The work will see the current 708-seat theatre expanded to 800 seats, with a café operating throughout the day on the ground floor and a terrace bar on the first floor.  

The redevelopment is hoped to turn around the fortunes of the ‘tired and old’ theatre, which received a £270,000 subsidy from the council last year, according to Councillor Susan Bell.

Addressing the meeting, she said: ‘Ferneham Hall is looking tired and outdated but has served us well over the past 40 years. 

‘It was agreed that remodelling was around 20 to 25 per cent cheaper than demolition and rebuild, and a phased approach would also cost more and be very disruptive to a new operator.’

The council will pay for the development through the community infrastructure levy (CIL), which is made up developer contributions. It is projected it will take five to eight years to receive sufficient contributions to fund the project, with borrowing making up the shortfall. 

The council received two bidders to run the theatre, with the council voting unanimously for their preferred Trust operator. The council will remain the owner of the building. 

Council leader Sean Woodward acknowledged the 'uncertainty’ that Ferneham Hall staff faced with the theatre closing for two years whilst the work is carried out. 

He said: ‘I would like to extend our support and gratitude of Ferneham Hall staff past and present.’

He added that the council had been supporting staff to find new roles within the council or employment elsewhere. 

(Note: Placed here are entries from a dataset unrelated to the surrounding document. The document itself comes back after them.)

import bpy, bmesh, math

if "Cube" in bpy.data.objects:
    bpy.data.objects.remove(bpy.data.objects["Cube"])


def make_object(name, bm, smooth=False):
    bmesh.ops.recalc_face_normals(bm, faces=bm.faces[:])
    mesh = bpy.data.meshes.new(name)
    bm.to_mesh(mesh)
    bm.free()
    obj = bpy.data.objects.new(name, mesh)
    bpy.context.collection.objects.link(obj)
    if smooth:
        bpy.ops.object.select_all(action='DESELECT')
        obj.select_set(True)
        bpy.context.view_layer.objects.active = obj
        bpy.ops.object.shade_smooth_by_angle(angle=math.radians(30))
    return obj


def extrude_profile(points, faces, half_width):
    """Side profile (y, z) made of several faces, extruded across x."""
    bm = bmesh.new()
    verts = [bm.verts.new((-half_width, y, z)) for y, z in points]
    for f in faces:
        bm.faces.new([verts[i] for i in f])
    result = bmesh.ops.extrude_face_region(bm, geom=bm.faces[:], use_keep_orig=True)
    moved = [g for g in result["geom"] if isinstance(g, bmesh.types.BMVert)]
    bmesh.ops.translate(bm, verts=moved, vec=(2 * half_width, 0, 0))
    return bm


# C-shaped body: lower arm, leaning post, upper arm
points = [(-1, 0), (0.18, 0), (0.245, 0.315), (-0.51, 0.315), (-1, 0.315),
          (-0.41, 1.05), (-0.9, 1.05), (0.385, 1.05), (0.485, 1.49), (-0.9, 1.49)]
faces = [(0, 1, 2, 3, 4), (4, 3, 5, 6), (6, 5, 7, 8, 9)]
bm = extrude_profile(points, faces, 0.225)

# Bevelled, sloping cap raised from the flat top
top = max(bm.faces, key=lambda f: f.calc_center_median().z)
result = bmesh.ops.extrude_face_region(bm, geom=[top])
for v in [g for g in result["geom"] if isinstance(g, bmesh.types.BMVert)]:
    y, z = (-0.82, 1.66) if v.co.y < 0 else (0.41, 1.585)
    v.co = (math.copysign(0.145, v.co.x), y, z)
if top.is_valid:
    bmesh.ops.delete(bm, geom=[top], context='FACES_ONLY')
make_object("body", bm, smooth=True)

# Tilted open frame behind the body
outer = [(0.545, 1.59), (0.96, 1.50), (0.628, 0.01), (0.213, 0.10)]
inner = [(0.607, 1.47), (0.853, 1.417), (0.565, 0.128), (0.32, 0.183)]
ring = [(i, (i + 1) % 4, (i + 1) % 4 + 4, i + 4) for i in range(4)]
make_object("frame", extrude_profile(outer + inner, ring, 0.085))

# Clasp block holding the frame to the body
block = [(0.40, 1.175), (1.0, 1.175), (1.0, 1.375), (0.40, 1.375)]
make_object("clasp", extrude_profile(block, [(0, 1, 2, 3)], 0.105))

Cllr Bell said: ‘A redundancy package is available and, for some, is the preferred option. However, others have chosen to remain with the council and are currently trialling redeployment opportunities.’

More detailed plans will be put before the council’s planning committee in October, with the theatre to close in January 2020.